The first born-at-Catalyst company that will be nudged over the side of the nest on the assumption that it will fly is Androbot Inc., scheduled for eviction this spring. Although barely out of swaddling clothes, Androbot's 1984 business plan aspires to sales of no less than $25 million. Founded with a handful of engineers let loose in a Catalyst Technologies lab, Androbot now has 30 employees -- and one product, a homely three-foot-tall home robot called Topo that was introduced in the plastic flesh at the Consumer Electronics Show in Las Vegas this past January.

It is a lovable product that Nolan Bushnell believes will be irresistible to U.S. householders. Bushnell may be wrong about an untestable market. But with a record of good guessing that includes the development and marketing of Pong, the computer game that presaged today's multibillion-dollar video madness, a person would need long odds to bet against Topo and its younger but more sophisticated brother, Bob, whose three internal computers are under development at Androbot.

At least three other manufacturers agree: They are each rushing a competing product to market. In December, Heath Co., a Zenith Radio Corp. subsidiary, introduced its 20-inch ($1,500 in kit form; $2,500 assembled), R2D2esque Hero 1 on national TV and is expecting sales of 8,000 to 10,000 units the first year. Mail-order specialist Hammacher Schlemmer was writing dozens of orders for $8,000 Jenus, a nearly human-size, smiling (via a CRT), articulated domestic (with a vacuum cleaner mode) under development by Robotics International Corp. of Jackson, Mich. Mitsubishi in Japan is said to be close to market as well. Although so far essentially a plaything, even the basic product doesn't come cheap or fast: Androbot is well into its second year and second million dollars' worth of development, and Heath admits to having spent more than $1 million in three years for its own project. And as of January, Hammacher's customers had yet to see the real thing.

Each robot is remarkably different in looks and engineering solutions. Ingeniously, armless Topo gets about on two angled wheels, for example, while one-armed Hero 1 has the conventional three wheels, and Jenus two drive wheels and two casters. But all share one characteristic: They don't really think for themselves. Humans have to tell them what to do or "coach" them through simple programs. Topo is radio-controlled; equipped with electronic sensors, Hero 1 can be programmed to repeat predetermined functions, including picking up a newspaper.

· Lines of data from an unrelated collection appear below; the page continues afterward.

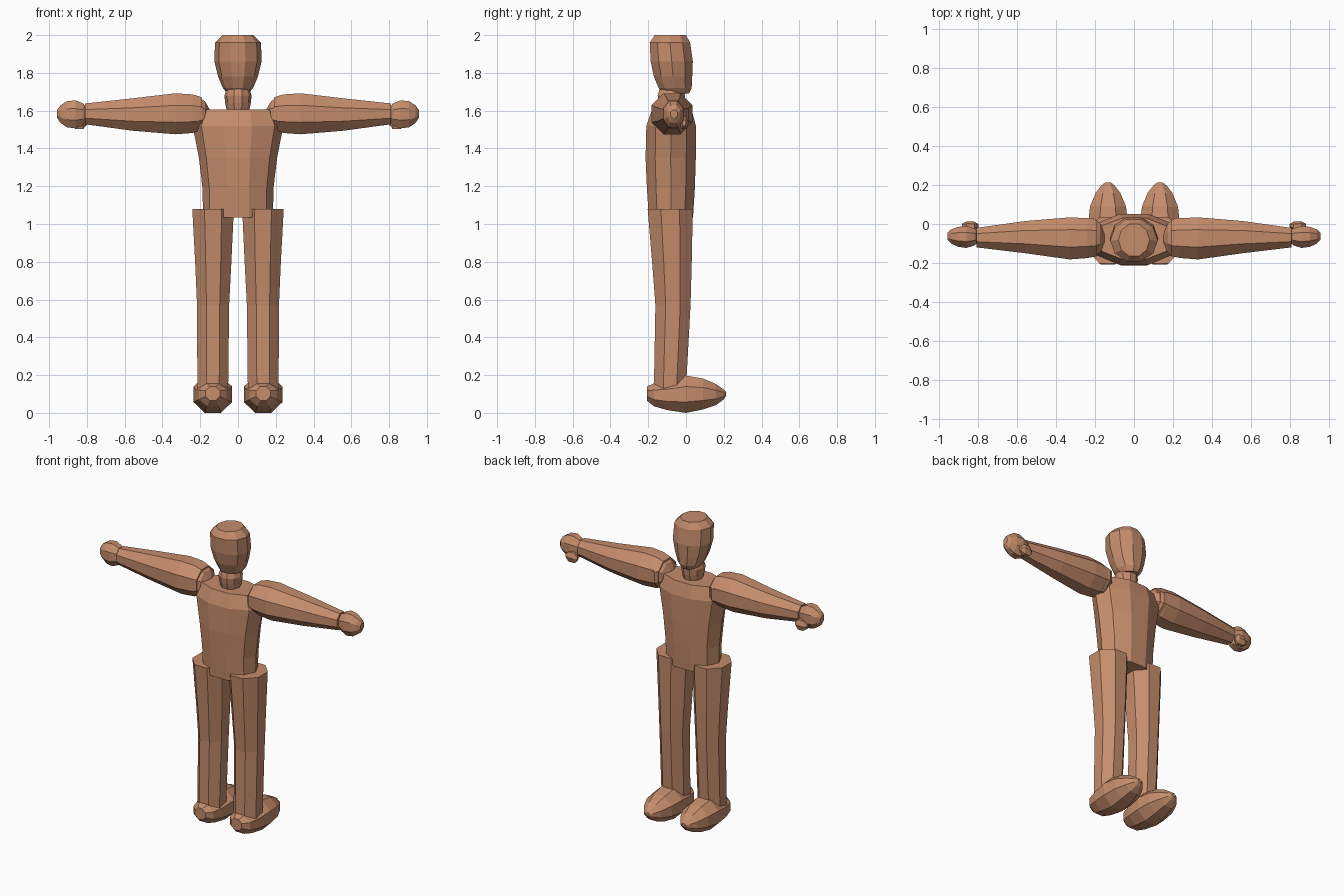
import bpy, bmesh, math

wood = bpy.data.materials.new("tan_wood")
wood.diffuse_color = (0.56, 0.265, 0.15, 1)


def loft(name, axis, sides, sections, mirror=False):
    """Faceted tube: each section is (position, u_min, u_max, v_min, v_max)."""
    start = -math.pi / 2 + math.pi / sides
    ring = [(math.cos(start + 2 * math.pi * i / sides),
             math.sin(start + 2 * math.pi * i / sides)) for i in range(sides)]
    cmax = max(c for c, s in ring)
    smax = max(s for c, s in ring)
    bm = bmesh.new()
    loops = []
    for p, u0, u1, v0, v1 in sections:
        loop = []
        for c, s in ring:
            u = (u0 + u1) / 2 + c / cmax * (u1 - u0) / 2
            v = (v0 + v1) / 2 + s / smax * (v1 - v0) / 2
            co = {"X": (p, u, v), "Y": (u, p, v), "Z": (u, v, p)}[axis]
            loop.append(bm.verts.new(co))
        loops.append(loop)
    for a, b in zip(loops, loops[1:]):
        for i in range(sides):
            j = (i + 1) % sides
            bm.faces.new((a[i], a[j], b[j], b[i]))
    bm.faces.new(loops[0])
    bm.faces.new(loops[-1])
    bmesh.ops.recalc_face_normals(bm, faces=bm.faces)
    mesh = bpy.data.meshes.new(name)
    bm.to_mesh(mesh)
    bm.free()
    mesh.materials.append(wood)
    ob = bpy.data.objects.new(name, mesh)
    bpy.context.collection.objects.link(ob)
    if mirror:
        ob.modifiers.new("mirror", "MIRROR").use_mirror_merge = False
    return ob


# Head and neck
loft("head", "Z", 10, [
    (1.69, -0.055, 0.055, -0.12, 0.015),
    (1.72, -0.08, 0.08, -0.145, 0.03),
    (1.78, -0.105, 0.105, -0.17, 0.033),
    (1.86, -0.125, 0.125, -0.187, 0.036),
    (1.96, -0.122, 0.122, -0.192, 0.022),
    (2.0, -0.08, 0.08, -0.165, 0.0)])
loft("neck", "Z", 10, [
    (1.58, -0.055, 0.055, -0.13, -0.02),
    (1.64, -0.068, 0.068, -0.145, -0.008),
    (1.68, -0.072, 0.072, -0.15, -0.005),
    (1.715, -0.06, 0.06, -0.14, -0.01)])

# Torso
loft("torso", "Z", 10, [
    (1.035, -0.185, 0.185, -0.197, 0.037),
    (1.19, -0.188, 0.188, -0.207, 0.047),
    (1.35, -0.207, 0.207, -0.214, 0.052),
    (1.52, -0.24, 0.24, -0.21, 0.052),
    (1.605, -0.205, 0.205, -0.18, 0.03)])

# Arms: ball joint and tapered sleeve
loft("shoulder", "X", 8, [
    (0.152, -0.105, -0.04, 1.555, 1.61),
    (0.175, -0.15, 0.005, 1.515, 1.65),
    (0.21, -0.17, 0.03, 1.49, 1.672),
    (0.25, -0.17, 0.03, 1.49, 1.672)], True)
loft("arm", "X", 8, [
    (0.19, -0.165, 0.02, 1.5, 1.67),
    (0.24, -0.175, 0.03, 1.482, 1.686),
    (0.33, -0.182, 0.034, 1.475, 1.692),
    (0.56, -0.15, 0.015, 1.494, 1.665),
    (0.81, -0.12, -0.02, 1.528, 1.638)], True)

# Hand and thumb
loft("hand", "X", 8, [
    (0.795, -0.09, -0.04, 1.56, 1.61),
    (0.82, -0.11, -0.022, 1.522, 1.638),
    (0.86, -0.123, -0.01, 1.506, 1.655),
    (0.905, -0.117, -0.015, 1.512, 1.65),
    (0.94, -0.1, -0.028, 1.535, 1.628),
    (0.957, -0.082, -0.045, 1.562, 1.604)], True)
loft("thumb", "X", 6, [
    (0.8, -0.015, 0.0, 1.525, 1.545),
    (0.82, -0.035, 0.012, 1.503, 1.568),
    (0.86, -0.035, 0.014, 1.503, 1.568),
    (0.885, -0.02, 0.0, 1.52, 1.55)], True)

# Legs
loft("leg", "Z", 8, [
    (0.13, 0.052, 0.215, -0.17, 0.0),
    (0.57, 0.047, 0.217, -0.162, 0.024),
    (0.78, 0.036, 0.226, -0.178, 0.03),
    (1.08, 0.022, 0.242, -0.203, 0.036)], True)

# Feet, toes toward +y
loft("foot", "Y", 8, [
    (-0.207, 0.095, 0.172, 0.065, 0.14),
    (-0.17, 0.06, 0.207, 0.035, 0.156),
    (-0.1, 0.042, 0.225, 0.015, 0.172),
    (0.0, 0.031, 0.236, 0.0, 0.197),
    (0.09, 0.041, 0.226, 0.018, 0.182),
    (0.16, 0.07, 0.197, 0.042, 0.152),
    (0.198, 0.1, 0.168, 0.07, 0.125),
    (0.213, 0.12, 0.147, 0.09, 0.11)], True)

Slated for production this spring to sell for about $2,500, Androbot's Bob (for "brain on board") will make many of its own decisions. Bob will be guided by ultrasonic and infrared systems that create the basis for artificial intelligence, however rudimentary, operating independent of radio control or an umbilicus. Given a roomful of people whom "friendly" Bob seeks out through delicate heat sensors that can distinguish between a human and a light bulb -- the robot may act unpredictably, claims Androbot president Thomas Frisina. "He might sing, dance, or tell jokes." Bob will also be able to make his way from room to room checking for fire or robbers while autonomously changing course according to an electronic "reading" of the environment. To entertain kids, the machine will play hide-and-seek for hours.

Like the robots it creates, Androbot will feel its way cautiously in the marketplace, as consumer reaction dictates the next steps. In 1983 there won't be advertising, and the robots will be marketed selectively. In 1984, though, plans call for all-out promotion. "By then we'll know how to build the product, and we'll be able to define market needs," explains Frisina, an erstwhile stereo-components marketer and told friend of Catalyst president Lawrence Calof, who brought him in last fall to run the company. For an inexperienced chief executive officer, it is a sobering responsibility, especially as it is Bushnell's capital that will remain very much at risk. But the challenge delights Frisina. "It gives me the chance to be an entrepreneur," he beams, "and relieves me of the liabilities."